One thing that really surprised me was when asked to the subject area that is most likely to stimulate kids to get into computing, the teachers voted heavily for computer security. Perhaps it was me being there influenced it a bit, but we have observed that kids really love security, and even in cracking codes (which seems like a natural thing for a child to love doing). Over the past few years, we’ve been involved in code cracking classes for kids, and they have always received great feedback, and it is something that the kids love to compete with each other on, and be the best in the class! We’ve also been involved in the Xmas Cyber lecture, which scaled to over 3,000 pupils in Scotland, with over 10 lectures over the four cities of Glasgow, Edinburgh, Dundee and Stirling.

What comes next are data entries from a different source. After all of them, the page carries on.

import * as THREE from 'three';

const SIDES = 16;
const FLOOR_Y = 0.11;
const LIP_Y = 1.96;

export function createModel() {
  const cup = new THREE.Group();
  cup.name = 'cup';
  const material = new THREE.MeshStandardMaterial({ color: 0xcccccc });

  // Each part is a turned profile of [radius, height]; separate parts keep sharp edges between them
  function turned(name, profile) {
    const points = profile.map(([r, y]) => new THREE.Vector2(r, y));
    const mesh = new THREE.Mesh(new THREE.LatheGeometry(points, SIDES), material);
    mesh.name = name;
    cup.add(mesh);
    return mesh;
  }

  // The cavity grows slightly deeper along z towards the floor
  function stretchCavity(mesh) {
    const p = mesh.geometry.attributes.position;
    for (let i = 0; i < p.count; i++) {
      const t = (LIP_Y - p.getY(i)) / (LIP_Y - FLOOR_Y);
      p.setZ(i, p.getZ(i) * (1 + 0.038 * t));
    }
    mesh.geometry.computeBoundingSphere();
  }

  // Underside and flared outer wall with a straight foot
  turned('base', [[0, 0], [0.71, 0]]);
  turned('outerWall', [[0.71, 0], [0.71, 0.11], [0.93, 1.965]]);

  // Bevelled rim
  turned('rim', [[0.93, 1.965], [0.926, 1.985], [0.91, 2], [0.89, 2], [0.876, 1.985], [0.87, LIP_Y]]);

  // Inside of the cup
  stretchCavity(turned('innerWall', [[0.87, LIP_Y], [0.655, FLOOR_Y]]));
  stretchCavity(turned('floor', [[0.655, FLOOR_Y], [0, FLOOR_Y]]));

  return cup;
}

Hopefully this year we will be extending it even further.
It is also pleasing to see that the top subjects for tests taken on the Bright Red Digital Zone have been Chemistry and Computer Science, and we hope to fully develop these environments for N5 and onto the Highers.

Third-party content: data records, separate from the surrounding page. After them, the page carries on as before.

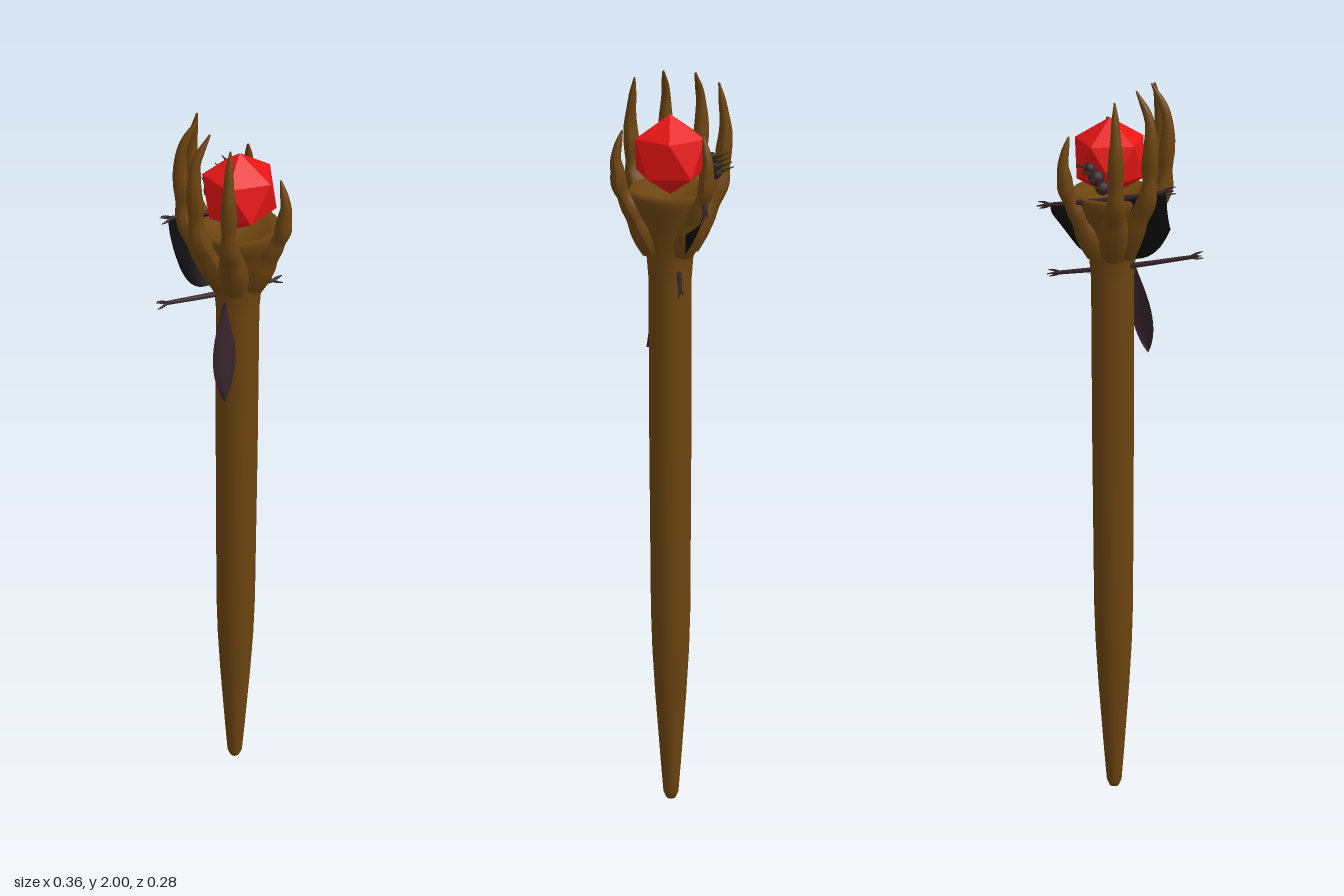
import * as THREE from 'three';

const V = (x, y, z) => new THREE.Vector3(x, y, z);
const AXIS_X = 0.038, AXIS_Z = 0.012;

const mat = (name, color, side = THREE.FrontSide) => {
  const m = new THREE.MeshStandardMaterial({ color, side });
  m.name = name;
  return m;
};

// Tube along points whose radius follows a list spread evenly along its length
function limb(points, radii, rings = 20, sides = 10) {
  const curve = new THREE.CatmullRomCurve3(points);
  const geo = new THREE.TubeGeometry(curve, rings, 1, sides);
  const pos = geo.attributes.position, nor = geo.attributes.normal;
  for (let i = 0; i < pos.count; i++) {
    const t = Math.floor(i / (sides + 1)) / rings;
    const f = t * (radii.length - 1), k = Math.min(Math.floor(f), radii.length - 2);
    const r = THREE.MathUtils.lerp(radii[k], radii[k + 1], f - k);
    const p = curve.getPointAt(t).addScaledVector(V(nor.getX(i), nor.getY(i), nor.getZ(i)), r);
    pos.setXYZ(i, p.x, p.y, p.z);
  }
  geo.computeVertexNormals();
  return geo;
}

export function createModel() {
  const group = new THREE.Group();
  const wood = mat('brown wood', 0x6c4410);
  const red = mat('red crystal', 0xf01616);
  red.flatShading = true;
  const black = mat('black hide', 0x0c0c0e, THREE.DoubleSide);
  const dark = mat('dark twig', 0x35232a, THREE.DoubleSide);
  const olive = mat('olive claw', 0x3a300e);

  const add = (name, geo, material, parent = group) => {
    const mesh = new THREE.Mesh(geo, material);
    mesh.name = name;
    parent.add(mesh);
    return mesh;
  };

  // Tapered shaft flaring into a cupped palm
  const profile = [[0, 0], [0.014, 0.002], [0.021, 0.02], [0.028, 0.12], [0.042, 0.34], [0.049, 0.48],
    [0.052, 0.6], [0.053, 1.1], [0.052, 1.52], [0.058, 1.6], [0.072, 1.66], [0.092, 1.71],
    [0.1, 1.735], [0.094, 1.745], [0.07, 1.735], [0.035, 1.715], [0, 1.71]];
  const shaft = add('shaftAndPalm', new THREE.LatheGeometry(profile.map(p => new THREE.Vector2(...p)), 28), wood);
  shaft.position.set(AXIS_X, 0, AXIS_Z);

  // Six knuckled fingers, mirrored front to back
  const fingers = [[-0.082, 0.043, 2.0, -0.045], [-0.03, 0.113, 1.985, -0.022], [0.107, 0.107, 1.89, 0.1]];
  for (const [x, dz, top, tipX] of fingers) {
    for (const s of [1, -1]) {
      const at = (k, y) => V(AXIS_X + (x - AXIS_X) * k, y, AXIS_Z + s * dz * k);
      const h = top - 1.755;
      const pts = [at(0.3, 1.6), at(0.68, 1.69), at(0.96, 1.755), at(1, 1.755 + h * 0.3),
        at(1.03, 1.755 + h * 0.5), at(0.98, 1.755 + h * 0.75), V(tipX, top, AXIS_Z + s * dz * 0.9)];
      add('finger', limb(pts, [0.034, 0.036, 0.034, 0.026, 0.024, 0.016, 0.02, 0.017, 0.012, 0.009, 0.002], 28, 12), wood);
    }
  }

  // Crystal standing on one point
  const crystal = new THREE.IcosahedronGeometry(0.095, 0);
  crystal.rotateZ(Math.atan(2 / (1 + Math.sqrt(5))));
  crystal.rotateY(-22 * Math.PI / 180);
  add('crystal', crystal, red).position.set(0.042, 1.825, 0.01);

  // Crossing twigs with splayed ends
  const twig = (name, a, b) => {
    const g = new THREE.Group();
    g.name = name;
    group.add(g);
    const dir = b.clone().sub(a).normalize();
    const mid = a.clone().lerp(b, 0.5).add(V(0, -0.004, 0));
    const inA = a.clone().addScaledVector(dir, 0.03), inB = b.clone().addScaledVector(dir, -0.03);
    add('stem', limb([inA, mid, inB], [0.005, 0.007, 0.005], 12, 7), dark, g);
    for (const [root, end] of [[inA, a], [inB, b]]) {
      for (const [dy, dz] of [[0.01, 0.002], [-0.008, 0.006], [0.002, -0.007]]) {
        const tip = end.clone().add(V(0, dy, dz));
        add('fork', limb([root, root.clone().lerp(tip, 0.5).add(V(0, dy * 0.2, 0)), tip], [0.004, 0.003, 0.001], 5, 5), dark, g);
      }
    }
  };
  twig('lowerTwig', V(-0.18, 1.6, 0.058), V(0.18, 1.53, -0.053));
  twig('upperTwig', V(-0.14, 1.775, -0.015), V(0.172, 1.72, -0.109));

  // Hide hanging from the upper twig
  const hide = new THREE.PlaneGeometry(1, 1, 24, 10);
  const hp = hide.attributes.position;
  for (let i = 0; i < hp.count; i++) {
    const u = hp.getX(i) + 0.5, v = 0.5 - hp.getY(i);
    const topY = 1.77 - 0.05 * u;
    const bottomY = 1.585 + 0.08 * Math.abs(2 * u - 1) ** 4;
    hp.setXYZ(i, 0.012 + (u - 0.5) * (0.265 - 0.02 * v * v), THREE.MathUtils.lerp(topY, bottomY, v),
      -0.02 - 0.078 * u + 0.045 * v * v);
  }
  hide.computeVertexNormals();
  add('hide', hide, black);

  // Drooping leaf on the front of the shaft
  const leaf = new THREE.PlaneGeometry(1, 1, 6, 16);
  const lp = leaf.attributes.position;
  for (let i = 0; i < lp.count; i++) {
    const s = lp.getX(i) * 2, v = 0.5 - lp.getY(i);
    const w = 0.029 * Math.sin(Math.PI * v ** 1.25) ** 0.75;
    lp.setXYZ(i, -0.006 - 0.018 * v + s * w, 1.56 - 0.25 * v, 0.046 + 0.045 * v - 0.008 * s * s);
  }
  leaf.computeVertexNormals();
  add('leaf', leaf, dark);

  // Small dried creature clinging between the rear fingers
  const creature = new THREE.Group();
  creature.name = 'creature';
  creature.position.set(0.022, 1.8, -0.09);
  group.add(creature);
  for (const [x, y, r] of [[-0.012, -0.018, 0.017], [0.004, 0.004, 0.019], [0.022, 0.024, 0.014]]) {
    add('bodySegment', new THREE.SphereGeometry(r, 12, 8), dark, creature).position.set(x, y, 0);
  }
  for (let i = 0; i < 4; i++) {
    const x = -0.022 + i * 0.017, y = -0.022 + i * 0.016;
    const pts = [V(x, y, 0), V(x + 0.009, y + 0.01, -0.024), V(x + 0.004, y + 0.018, -0.044)];
    add('hookedLeg', limb(pts, [0.005, 0.004, 0.001], 8, 6), olive, creature);
  }
  return group;
}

I really do feel sorry for teachers in Scotland just now, as the whole of the syllabus has been tipped up, and they must now re-build their resource. Perhaps it can be a good thing, as this Cloud generation can provide a whole range of on-line materials, but it is something that needs time to sink in, or we risk have another lost generation (I count myself as being part of one of the lost generations, where the move towards phonic writing and new independent learning, so a generation who’s basic skills in the 3Rs were left exposed).
For Computing, it is a careful balance, in increasing engagement in the Science, but also start to define proper standards, which are all-inclusive, and which allow kids from less privileged background to thrive as much as those who do not have the same level of resource allocation. I strongly believe that universities have a key role to play in the future, and should be directly helping their local schools, especially in areas with historical level of low academic achievement. This interaction will, hopefully, stimulate a new generation of data architects, and start to tap into a new pool, which have been disadvantaged from following a graduate career. Thus to leave schools to fight through this on their own is not a good solution, and universities can help in defining the right way forward, especially as they can see the output, and the routes that their students take.
Our society too has a great deal of work to do, in showing that IT is one of the great career of the 21st century, and one in which is ever changing and will end up creating our buildings of the future, where we create worlds which are all-inclusive for every person on the planet, and that there are no places that knowledge cannot reach! So I started with a problem … and it’s not a problem … it’s a journey, and as a nation we’ve started out on creating a new knowledge economy, where intellect is the key asset for any company, and where access to highly qualified graduates in IT is major driving for basing their company.